● **The task**: Please reproduce all of the data below exactly, leaving each picture out.

● **Dataset records**:
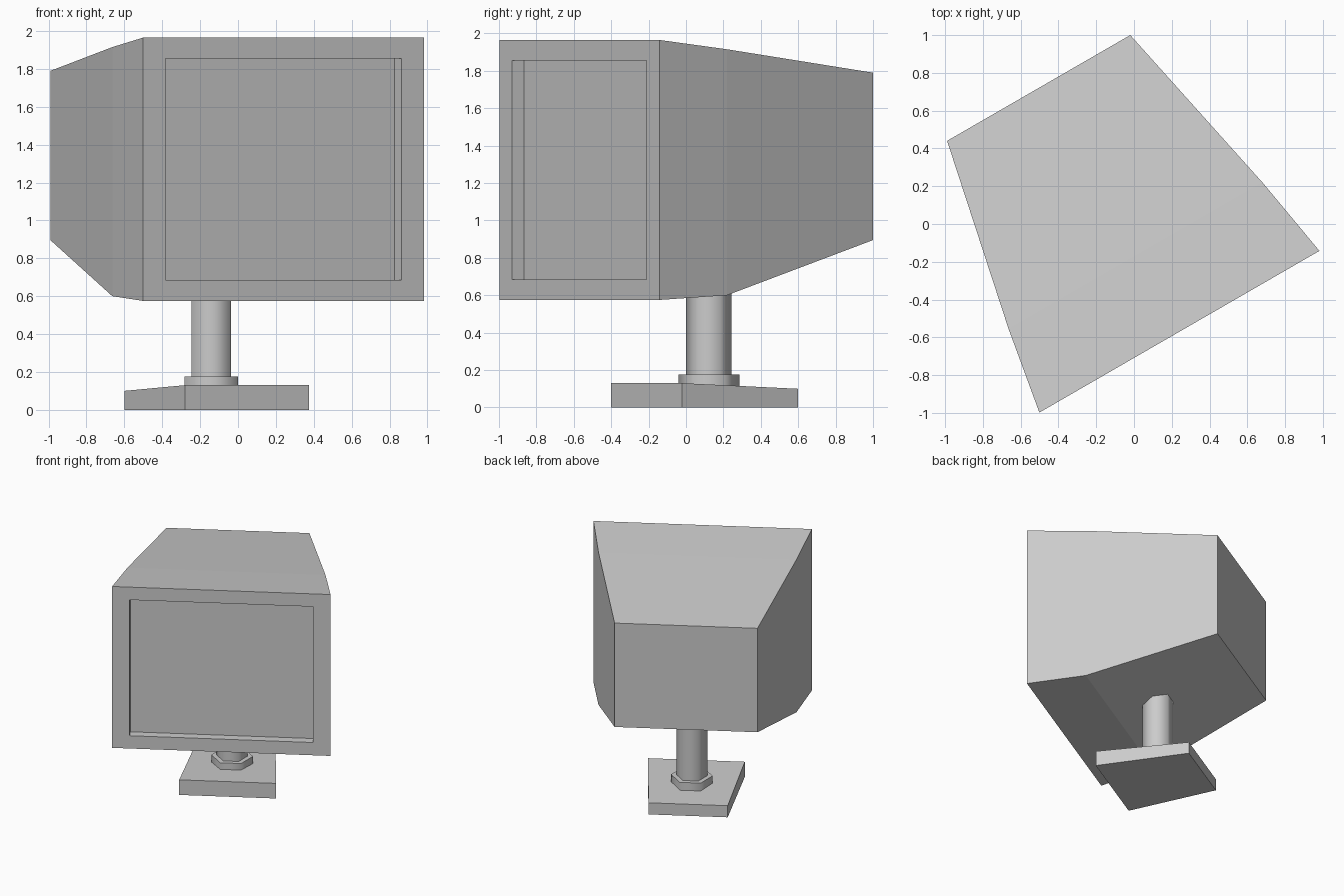
import bpy, bmesh, math

if "Cube" in bpy.data.objects:
    bpy.data.objects.remove(bpy.data.objects["Cube"])

TURN = math.radians(30)  # whole model is turned about z


def loft(name, cx, rings):
    """Skin rectangular rings (y, half_width, z_low, z_high), capping both ends."""
    bm = bmesh.new()
    loops = []
    for y, w, lo, hi in rings:
        corners = [(cx - w, lo), (cx + w, lo), (cx + w, hi), (cx - w, hi)]
        loops.append([bm.verts.new((x, y, z)) for x, z in corners])
    for a, b in zip(loops, loops[1:]):
        for i in range(4):
            j = (i + 1) % 4
            bm.faces.new((a[i], a[j], b[j], b[i]))
    bm.faces.new(loops[0])
    bm.faces.new(loops[-1])
    bmesh.ops.recalc_face_normals(bm, faces=bm.faces)
    mesh = bpy.data.meshes.new(name)
    bm.to_mesh(mesh)
    bm.free()
    ob = bpy.data.objects.new(name, mesh)
    ob.rotation_euler.z = TURN
    bpy.context.collection.objects.link(ob)
    return ob


def hex_post(name, radius, z0, z1):
    """Upright six-sided post with smooth sides, corners facing +-y."""
    bpy.ops.mesh.primitive_cylinder_add(
        vertices=6, radius=radius, depth=z1 - z0,
        location=(-0.141, 0.122, (z0 + z1) / 2))
    ob = bpy.context.object
    ob.name = name
    bpy.ops.object.shade_smooth_by_angle(angle=math.radians(65))
    return ob


# Monitor case: screen floor, recess edge, front rim, shoulder, back
loft("monitor_case", -0.077, [
    (-0.541, 0.719, 0.685, 1.855),
    (-0.614, 0.719, 0.685, 1.855),
    (-0.614, 0.856, 0.575, 1.965),
    (-0.150, 0.776, 0.600, 1.915),
    (0.876, 0.560, 0.895, 1.790),
])

# Tapered foot plate, lower and narrower at the back
loft("foot_plate", -0.064, [
    (-0.206, 0.379, 0.0, 0.13),
    (0.550, 0.311, 0.0, 0.10),
])

# Stand post and its collar
hex_post("stand_collar", 0.163, 0.08, 0.177)
hex_post("stand_post", 0.121, 0.10, 0.76)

● **Answer**:
import bpy, bmesh, math

if "Cube" in bpy.data.objects:
    bpy.data.objects.remove(bpy.data.objects["Cube"])

TURN = math.radians(30)  # whole model is turned about z


def loft(name, cx, rings):
    """Skin rectangular rings (y, half_width, z_low, z_high), capping both ends."""
    bm = bmesh.new()
    loops = []
    for y, w, lo, hi in rings:
        corners = [(cx - w, lo), (cx + w, lo), (cx + w, hi), (cx - w, hi)]
        loops.append([bm.verts.new((x, y, z)) for x, z in corners])
    for a, b in zip(loops, loops[1:]):
        for i in range(4):
            j = (i + 1) % 4
            bm.faces.new((a[i], a[j], b[j], b[i]))
    bm.faces.new(loops[0])
    bm.faces.new(loops[-1])
    bmesh.ops.recalc_face_normals(bm, faces=bm.faces)
    mesh = bpy.data.meshes.new(name)
    bm.to_mesh(mesh)
    bm.free()
    ob = bpy.data.objects.new(name, mesh)
    ob.rotation_euler.z = TURN
    bpy.context.collection.objects.link(ob)
    return ob


def hex_post(name, radius, z0, z1):
    """Upright six-sided post with smooth sides, corners facing +-y."""
    bpy.ops.mesh.primitive_cylinder_add(
        vertices=6, radius=radius, depth=z1 - z0,
        location=(-0.141, 0.122, (z0 + z1) / 2))
    ob = bpy.context.object
    ob.name = name
    bpy.ops.object.shade_smooth_by_angle(angle=math.radians(65))
    return ob


# Monitor case: screen floor, recess edge, front rim, shoulder, back
loft("monitor_case", -0.077, [
    (-0.541, 0.719, 0.685, 1.855),
    (-0.614, 0.719, 0.685, 1.855),
    (-0.614, 0.856, 0.575, 1.965),
    (-0.150, 0.776, 0.600, 1.915),
    (0.876, 0.560, 0.895, 1.790),
])

# Tapered foot plate, lower and narrower at the back
loft("foot_plate", -0.064, [
    (-0.206, 0.379, 0.0, 0.13),
    (0.550, 0.311, 0.0, 0.10),
])

# Stand post and its collar
hex_post("stand_collar", 0.163, 0.08, 0.177)
hex_post("stand_post", 0.121, 0.10, 0.76)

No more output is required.